▶ RECORDS FOR THE TASK:
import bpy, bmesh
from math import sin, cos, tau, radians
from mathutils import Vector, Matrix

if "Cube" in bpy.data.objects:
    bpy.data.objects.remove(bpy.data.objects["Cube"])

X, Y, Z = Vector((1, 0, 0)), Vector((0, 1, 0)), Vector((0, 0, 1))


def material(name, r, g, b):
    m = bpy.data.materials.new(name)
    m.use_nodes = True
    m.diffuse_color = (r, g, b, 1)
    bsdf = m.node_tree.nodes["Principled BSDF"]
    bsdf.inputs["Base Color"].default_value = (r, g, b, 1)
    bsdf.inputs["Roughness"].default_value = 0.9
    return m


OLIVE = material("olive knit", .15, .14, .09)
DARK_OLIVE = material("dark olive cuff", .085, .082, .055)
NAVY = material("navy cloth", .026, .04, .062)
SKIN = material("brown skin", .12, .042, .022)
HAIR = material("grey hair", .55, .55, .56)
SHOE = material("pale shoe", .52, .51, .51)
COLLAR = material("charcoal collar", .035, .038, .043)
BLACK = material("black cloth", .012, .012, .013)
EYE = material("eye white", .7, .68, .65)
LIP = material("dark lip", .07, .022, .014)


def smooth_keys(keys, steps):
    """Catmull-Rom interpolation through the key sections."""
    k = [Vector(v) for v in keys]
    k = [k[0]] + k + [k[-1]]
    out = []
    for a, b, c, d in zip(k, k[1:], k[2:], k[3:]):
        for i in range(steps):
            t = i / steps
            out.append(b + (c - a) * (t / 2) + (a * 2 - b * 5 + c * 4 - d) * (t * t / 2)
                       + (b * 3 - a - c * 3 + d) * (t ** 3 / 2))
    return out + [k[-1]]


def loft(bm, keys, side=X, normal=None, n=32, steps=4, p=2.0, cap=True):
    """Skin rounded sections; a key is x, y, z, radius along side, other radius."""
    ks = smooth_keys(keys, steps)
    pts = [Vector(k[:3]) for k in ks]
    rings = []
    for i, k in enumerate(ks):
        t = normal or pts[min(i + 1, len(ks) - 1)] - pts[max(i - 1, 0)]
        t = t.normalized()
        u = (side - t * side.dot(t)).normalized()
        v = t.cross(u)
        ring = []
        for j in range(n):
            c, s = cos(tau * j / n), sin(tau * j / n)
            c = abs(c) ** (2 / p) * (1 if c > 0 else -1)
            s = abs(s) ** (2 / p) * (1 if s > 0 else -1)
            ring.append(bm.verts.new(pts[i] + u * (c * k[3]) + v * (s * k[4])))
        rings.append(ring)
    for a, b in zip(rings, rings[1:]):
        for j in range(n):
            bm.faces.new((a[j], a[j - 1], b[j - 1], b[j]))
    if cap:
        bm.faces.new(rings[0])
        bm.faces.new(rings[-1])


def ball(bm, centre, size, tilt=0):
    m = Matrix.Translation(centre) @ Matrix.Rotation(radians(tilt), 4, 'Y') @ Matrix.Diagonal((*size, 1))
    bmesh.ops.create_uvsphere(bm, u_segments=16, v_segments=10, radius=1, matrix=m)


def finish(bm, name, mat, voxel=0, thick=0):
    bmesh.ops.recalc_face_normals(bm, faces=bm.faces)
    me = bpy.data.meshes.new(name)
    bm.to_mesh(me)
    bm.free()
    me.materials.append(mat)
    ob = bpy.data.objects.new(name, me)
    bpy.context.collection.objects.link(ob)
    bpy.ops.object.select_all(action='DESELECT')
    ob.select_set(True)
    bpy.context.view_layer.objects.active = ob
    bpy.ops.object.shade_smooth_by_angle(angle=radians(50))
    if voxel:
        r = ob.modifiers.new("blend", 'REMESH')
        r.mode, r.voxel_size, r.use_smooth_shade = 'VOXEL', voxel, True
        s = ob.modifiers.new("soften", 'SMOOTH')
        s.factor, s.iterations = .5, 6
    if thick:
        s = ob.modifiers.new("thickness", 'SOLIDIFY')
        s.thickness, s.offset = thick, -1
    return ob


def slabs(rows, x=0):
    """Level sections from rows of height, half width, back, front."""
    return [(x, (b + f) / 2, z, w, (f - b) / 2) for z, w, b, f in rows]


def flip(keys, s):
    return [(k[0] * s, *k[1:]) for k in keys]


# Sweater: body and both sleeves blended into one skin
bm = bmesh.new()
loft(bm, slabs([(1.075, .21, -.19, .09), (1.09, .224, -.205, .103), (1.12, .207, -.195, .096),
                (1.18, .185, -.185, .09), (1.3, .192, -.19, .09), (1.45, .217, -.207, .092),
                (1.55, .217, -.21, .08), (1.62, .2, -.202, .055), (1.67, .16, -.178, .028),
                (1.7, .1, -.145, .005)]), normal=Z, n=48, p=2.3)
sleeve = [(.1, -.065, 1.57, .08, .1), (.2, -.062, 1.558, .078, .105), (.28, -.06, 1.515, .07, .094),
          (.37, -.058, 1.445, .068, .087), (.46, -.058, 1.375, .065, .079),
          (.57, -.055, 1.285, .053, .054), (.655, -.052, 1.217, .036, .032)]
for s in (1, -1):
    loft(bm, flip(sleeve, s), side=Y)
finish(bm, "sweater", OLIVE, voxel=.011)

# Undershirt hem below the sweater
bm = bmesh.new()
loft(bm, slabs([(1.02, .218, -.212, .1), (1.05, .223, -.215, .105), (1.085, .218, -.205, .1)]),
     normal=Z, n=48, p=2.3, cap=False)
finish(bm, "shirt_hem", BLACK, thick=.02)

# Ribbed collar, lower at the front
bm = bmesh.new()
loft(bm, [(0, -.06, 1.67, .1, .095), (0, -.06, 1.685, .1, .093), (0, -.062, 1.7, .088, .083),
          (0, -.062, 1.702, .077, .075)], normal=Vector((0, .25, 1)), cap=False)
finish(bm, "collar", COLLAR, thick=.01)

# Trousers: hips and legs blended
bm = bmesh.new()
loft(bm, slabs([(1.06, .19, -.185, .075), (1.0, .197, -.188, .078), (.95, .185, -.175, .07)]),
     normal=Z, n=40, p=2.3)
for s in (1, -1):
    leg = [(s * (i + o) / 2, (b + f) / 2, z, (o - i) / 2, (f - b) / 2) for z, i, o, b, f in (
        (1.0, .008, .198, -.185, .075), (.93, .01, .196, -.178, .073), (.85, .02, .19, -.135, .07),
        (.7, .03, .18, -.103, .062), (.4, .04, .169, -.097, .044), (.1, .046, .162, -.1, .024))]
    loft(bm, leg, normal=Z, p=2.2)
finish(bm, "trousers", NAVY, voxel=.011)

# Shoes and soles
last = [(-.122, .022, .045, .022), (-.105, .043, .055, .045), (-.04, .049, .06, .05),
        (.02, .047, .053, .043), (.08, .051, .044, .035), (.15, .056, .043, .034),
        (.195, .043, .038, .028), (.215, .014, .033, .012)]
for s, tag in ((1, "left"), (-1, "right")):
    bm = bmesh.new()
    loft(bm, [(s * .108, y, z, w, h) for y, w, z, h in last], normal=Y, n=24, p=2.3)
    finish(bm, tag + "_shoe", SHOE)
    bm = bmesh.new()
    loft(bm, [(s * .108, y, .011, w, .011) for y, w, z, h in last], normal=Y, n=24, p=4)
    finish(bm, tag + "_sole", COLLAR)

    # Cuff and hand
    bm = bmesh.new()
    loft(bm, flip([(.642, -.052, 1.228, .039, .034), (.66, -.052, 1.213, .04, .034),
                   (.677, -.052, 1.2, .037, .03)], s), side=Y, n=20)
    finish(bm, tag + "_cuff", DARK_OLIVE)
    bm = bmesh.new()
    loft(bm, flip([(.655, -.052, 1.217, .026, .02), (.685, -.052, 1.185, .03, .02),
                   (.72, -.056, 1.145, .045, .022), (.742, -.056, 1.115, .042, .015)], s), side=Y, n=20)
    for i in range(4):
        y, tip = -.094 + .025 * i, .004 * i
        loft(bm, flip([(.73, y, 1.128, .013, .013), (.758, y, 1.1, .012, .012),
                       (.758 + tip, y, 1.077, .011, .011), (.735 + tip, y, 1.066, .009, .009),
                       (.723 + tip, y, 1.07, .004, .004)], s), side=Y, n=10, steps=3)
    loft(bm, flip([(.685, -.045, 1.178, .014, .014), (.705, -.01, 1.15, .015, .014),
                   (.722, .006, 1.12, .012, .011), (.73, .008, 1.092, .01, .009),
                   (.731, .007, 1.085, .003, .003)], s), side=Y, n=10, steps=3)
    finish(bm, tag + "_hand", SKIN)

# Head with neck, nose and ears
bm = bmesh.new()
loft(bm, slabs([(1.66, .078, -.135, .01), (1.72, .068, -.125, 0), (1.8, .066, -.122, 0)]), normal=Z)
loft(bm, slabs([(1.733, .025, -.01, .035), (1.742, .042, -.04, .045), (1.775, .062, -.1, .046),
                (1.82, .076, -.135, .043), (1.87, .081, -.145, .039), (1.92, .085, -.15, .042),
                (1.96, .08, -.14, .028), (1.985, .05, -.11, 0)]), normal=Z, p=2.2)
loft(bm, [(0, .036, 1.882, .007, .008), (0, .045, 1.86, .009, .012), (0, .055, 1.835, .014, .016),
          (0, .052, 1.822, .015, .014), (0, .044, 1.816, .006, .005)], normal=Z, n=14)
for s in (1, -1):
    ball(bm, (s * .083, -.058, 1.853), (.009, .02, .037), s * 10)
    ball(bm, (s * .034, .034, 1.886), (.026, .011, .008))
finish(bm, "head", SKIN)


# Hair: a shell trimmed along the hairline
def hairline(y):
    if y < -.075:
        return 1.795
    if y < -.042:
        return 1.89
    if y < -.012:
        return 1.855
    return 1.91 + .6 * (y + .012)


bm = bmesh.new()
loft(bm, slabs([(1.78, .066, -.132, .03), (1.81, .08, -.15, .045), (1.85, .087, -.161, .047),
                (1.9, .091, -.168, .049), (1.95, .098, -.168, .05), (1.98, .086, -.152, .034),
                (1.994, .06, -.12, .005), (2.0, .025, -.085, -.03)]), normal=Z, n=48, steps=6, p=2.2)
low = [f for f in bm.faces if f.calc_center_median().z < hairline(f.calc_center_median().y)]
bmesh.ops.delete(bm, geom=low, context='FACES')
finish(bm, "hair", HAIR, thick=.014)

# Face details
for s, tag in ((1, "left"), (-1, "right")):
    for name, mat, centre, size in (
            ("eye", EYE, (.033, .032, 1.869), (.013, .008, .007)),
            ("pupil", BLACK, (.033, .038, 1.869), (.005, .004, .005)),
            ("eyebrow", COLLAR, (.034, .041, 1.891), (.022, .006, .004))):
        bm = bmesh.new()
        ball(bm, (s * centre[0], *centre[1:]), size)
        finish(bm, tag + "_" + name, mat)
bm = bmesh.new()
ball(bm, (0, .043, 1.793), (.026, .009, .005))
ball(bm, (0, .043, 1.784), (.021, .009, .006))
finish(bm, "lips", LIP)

▶ BRIEF:
Check each line of the listing for "True", and copy the ones that hold it.

▶ EXERCISE ANSWER:
    m.use_nodes = True
def loft(bm, keys, side=X, normal=None, n=32, steps=4, p=2.0, cap=True):
    ob.select_set(True)
        r.mode, r.voxel_size, r.use_smooth_shade = 'VOXEL', voxel, True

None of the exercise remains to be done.